Scan the records for the string "remove" and copy every line that holds it.

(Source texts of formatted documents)
*** Block opens ***
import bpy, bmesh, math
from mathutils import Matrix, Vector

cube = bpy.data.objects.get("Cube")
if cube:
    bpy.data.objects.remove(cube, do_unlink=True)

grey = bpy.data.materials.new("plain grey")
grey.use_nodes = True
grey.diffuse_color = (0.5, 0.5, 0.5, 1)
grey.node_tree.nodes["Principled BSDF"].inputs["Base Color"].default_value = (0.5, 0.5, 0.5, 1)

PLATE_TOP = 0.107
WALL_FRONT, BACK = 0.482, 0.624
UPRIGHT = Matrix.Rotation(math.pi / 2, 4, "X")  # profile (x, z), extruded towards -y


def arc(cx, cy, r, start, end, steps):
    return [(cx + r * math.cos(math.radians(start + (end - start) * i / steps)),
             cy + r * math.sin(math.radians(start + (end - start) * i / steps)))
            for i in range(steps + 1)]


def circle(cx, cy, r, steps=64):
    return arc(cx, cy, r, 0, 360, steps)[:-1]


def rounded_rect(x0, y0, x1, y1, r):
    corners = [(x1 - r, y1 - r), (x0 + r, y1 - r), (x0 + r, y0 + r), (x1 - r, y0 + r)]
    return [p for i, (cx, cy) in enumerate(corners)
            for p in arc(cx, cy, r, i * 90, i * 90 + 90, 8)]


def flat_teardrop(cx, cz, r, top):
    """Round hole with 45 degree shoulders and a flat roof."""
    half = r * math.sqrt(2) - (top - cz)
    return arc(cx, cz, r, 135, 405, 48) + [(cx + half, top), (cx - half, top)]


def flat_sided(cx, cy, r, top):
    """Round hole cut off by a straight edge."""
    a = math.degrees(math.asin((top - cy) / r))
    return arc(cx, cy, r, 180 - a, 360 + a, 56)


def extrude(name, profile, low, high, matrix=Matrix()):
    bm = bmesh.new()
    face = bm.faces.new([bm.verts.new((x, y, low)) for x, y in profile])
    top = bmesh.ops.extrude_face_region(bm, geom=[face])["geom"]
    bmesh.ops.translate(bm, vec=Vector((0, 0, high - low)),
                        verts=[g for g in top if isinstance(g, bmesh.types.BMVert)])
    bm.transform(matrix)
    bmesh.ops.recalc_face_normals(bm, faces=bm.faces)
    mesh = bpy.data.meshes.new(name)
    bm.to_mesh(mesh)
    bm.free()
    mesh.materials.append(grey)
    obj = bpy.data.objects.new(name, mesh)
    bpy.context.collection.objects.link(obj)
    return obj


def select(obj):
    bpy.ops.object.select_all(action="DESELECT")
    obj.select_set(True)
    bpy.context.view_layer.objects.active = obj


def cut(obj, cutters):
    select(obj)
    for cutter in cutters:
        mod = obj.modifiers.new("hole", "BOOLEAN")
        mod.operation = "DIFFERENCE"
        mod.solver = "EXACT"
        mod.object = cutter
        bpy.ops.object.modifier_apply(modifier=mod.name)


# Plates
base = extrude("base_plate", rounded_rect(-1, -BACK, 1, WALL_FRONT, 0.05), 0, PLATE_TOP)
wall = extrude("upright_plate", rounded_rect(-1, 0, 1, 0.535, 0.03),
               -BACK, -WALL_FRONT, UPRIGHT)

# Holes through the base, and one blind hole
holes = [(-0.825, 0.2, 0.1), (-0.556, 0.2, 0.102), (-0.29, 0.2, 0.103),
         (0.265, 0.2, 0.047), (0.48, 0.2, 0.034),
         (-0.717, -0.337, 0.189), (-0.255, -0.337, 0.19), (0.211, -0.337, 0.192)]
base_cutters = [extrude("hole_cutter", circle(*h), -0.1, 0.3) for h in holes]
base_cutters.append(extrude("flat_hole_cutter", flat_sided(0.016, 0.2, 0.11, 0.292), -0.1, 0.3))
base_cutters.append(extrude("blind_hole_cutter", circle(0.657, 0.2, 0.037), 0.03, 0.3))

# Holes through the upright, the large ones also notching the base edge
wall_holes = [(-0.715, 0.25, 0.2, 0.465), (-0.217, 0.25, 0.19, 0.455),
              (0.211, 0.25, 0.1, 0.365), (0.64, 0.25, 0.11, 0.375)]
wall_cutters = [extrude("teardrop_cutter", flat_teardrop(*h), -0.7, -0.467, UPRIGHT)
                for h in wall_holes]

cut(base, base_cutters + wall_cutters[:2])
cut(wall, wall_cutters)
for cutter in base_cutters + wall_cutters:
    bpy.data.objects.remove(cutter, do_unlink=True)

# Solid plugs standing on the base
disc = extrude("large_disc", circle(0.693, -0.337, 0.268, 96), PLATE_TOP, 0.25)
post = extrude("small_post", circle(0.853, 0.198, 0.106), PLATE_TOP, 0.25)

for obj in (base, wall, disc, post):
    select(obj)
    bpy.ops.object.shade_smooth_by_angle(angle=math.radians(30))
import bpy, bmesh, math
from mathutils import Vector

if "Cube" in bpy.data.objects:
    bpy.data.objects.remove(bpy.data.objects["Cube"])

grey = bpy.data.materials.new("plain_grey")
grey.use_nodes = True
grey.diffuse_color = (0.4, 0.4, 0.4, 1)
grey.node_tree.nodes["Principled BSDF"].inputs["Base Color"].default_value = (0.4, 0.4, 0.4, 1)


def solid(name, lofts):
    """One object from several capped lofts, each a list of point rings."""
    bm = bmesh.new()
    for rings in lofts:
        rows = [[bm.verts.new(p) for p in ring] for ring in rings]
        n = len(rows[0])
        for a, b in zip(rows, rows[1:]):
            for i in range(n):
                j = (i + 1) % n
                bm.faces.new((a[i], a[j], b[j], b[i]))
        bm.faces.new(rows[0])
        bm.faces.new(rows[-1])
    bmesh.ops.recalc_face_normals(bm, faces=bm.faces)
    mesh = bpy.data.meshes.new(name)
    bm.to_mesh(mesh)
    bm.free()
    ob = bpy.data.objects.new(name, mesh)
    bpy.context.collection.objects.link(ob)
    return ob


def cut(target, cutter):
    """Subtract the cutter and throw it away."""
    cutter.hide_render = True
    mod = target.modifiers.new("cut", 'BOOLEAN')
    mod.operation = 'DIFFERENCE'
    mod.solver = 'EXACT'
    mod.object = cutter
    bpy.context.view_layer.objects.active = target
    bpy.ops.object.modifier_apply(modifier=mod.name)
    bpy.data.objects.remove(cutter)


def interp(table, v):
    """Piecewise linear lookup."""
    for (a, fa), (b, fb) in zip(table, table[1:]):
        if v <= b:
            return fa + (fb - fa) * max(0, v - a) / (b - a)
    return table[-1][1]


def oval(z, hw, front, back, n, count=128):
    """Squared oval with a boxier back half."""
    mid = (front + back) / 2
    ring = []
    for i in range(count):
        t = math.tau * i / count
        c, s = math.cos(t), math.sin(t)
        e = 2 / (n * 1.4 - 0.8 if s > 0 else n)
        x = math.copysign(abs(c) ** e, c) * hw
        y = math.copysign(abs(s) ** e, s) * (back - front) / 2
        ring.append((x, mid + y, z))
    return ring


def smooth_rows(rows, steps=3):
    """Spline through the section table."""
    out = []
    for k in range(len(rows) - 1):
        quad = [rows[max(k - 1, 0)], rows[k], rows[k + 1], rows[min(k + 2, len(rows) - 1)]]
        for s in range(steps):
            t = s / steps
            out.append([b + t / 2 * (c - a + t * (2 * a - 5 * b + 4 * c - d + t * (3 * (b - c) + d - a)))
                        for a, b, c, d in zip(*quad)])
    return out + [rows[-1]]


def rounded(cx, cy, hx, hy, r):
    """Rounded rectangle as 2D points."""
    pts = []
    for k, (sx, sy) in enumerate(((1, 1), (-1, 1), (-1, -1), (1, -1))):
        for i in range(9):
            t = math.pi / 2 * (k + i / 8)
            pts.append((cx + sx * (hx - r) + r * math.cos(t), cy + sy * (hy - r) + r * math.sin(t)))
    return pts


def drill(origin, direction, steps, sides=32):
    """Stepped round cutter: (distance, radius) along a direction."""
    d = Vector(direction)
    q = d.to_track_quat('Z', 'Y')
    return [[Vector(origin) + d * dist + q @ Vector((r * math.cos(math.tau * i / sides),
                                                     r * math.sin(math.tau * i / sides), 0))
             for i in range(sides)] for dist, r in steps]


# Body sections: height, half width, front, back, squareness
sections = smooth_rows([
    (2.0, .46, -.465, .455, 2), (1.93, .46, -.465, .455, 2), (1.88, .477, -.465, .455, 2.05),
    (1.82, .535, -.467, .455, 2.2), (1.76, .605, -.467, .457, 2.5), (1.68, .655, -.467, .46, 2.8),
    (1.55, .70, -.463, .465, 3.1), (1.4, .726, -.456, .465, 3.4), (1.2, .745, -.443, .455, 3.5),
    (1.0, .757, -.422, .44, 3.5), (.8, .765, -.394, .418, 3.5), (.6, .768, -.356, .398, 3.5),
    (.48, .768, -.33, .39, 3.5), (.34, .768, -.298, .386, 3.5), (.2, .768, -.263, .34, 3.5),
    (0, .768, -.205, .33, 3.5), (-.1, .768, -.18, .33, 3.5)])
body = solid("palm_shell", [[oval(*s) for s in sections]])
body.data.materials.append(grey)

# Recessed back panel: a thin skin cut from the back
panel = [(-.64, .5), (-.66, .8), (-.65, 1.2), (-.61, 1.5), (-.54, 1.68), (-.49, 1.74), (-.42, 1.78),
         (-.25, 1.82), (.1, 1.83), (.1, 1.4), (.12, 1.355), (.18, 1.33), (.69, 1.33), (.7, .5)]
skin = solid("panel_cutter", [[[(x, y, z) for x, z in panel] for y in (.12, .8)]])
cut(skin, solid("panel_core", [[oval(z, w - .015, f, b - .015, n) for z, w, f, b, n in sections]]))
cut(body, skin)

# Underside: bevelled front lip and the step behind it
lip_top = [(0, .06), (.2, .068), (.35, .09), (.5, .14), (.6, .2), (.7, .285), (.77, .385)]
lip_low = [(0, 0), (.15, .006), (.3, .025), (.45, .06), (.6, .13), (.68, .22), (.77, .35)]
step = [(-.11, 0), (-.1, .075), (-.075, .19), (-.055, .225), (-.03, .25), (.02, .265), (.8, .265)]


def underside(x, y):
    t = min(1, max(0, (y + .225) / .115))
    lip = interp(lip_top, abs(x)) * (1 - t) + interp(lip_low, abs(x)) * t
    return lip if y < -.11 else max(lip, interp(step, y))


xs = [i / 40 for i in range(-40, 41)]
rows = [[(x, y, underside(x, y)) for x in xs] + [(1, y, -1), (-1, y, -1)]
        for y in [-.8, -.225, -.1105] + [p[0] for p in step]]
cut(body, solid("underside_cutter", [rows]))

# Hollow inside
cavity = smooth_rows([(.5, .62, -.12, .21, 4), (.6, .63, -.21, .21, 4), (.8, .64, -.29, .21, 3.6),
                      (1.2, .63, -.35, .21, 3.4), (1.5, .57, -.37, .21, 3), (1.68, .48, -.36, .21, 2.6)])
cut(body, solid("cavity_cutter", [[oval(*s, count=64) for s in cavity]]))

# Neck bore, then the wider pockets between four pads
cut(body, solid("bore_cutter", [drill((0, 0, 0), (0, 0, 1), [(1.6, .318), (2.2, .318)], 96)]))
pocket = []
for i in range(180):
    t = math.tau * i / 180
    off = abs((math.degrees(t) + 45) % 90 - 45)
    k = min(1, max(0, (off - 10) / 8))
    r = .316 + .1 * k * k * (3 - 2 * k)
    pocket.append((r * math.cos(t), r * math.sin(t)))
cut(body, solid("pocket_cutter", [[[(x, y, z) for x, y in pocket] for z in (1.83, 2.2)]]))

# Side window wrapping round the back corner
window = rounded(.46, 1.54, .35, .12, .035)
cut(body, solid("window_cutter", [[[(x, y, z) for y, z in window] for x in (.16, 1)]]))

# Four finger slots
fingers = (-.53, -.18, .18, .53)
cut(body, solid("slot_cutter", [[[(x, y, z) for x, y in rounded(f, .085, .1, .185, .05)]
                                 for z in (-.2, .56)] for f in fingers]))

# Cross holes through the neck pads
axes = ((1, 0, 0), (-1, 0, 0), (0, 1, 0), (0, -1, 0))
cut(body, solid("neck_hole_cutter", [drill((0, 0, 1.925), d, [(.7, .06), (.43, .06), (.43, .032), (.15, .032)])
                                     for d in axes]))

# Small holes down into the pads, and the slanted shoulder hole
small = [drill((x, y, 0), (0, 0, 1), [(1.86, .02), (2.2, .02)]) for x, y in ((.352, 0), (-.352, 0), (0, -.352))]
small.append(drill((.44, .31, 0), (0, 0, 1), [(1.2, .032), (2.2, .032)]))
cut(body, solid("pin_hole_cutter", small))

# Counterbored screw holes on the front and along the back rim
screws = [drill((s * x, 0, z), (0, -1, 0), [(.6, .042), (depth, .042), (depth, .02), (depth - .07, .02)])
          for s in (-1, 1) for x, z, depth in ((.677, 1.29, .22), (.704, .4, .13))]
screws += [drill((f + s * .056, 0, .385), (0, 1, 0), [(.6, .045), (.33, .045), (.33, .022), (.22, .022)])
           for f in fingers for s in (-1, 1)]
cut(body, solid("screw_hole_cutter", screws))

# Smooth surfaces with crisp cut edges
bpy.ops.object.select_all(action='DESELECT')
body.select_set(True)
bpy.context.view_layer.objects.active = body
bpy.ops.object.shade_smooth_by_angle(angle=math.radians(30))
*** Block closes ***
## COMPLETED TASK
    bpy.data.objects.remove(cube, do_unlink=True)
    bpy.data.objects.remove(cutter, do_unlink=True)
    bpy.data.objects.remove(bpy.data.objects["Cube"])
    bpy.data.objects.remove(cutter)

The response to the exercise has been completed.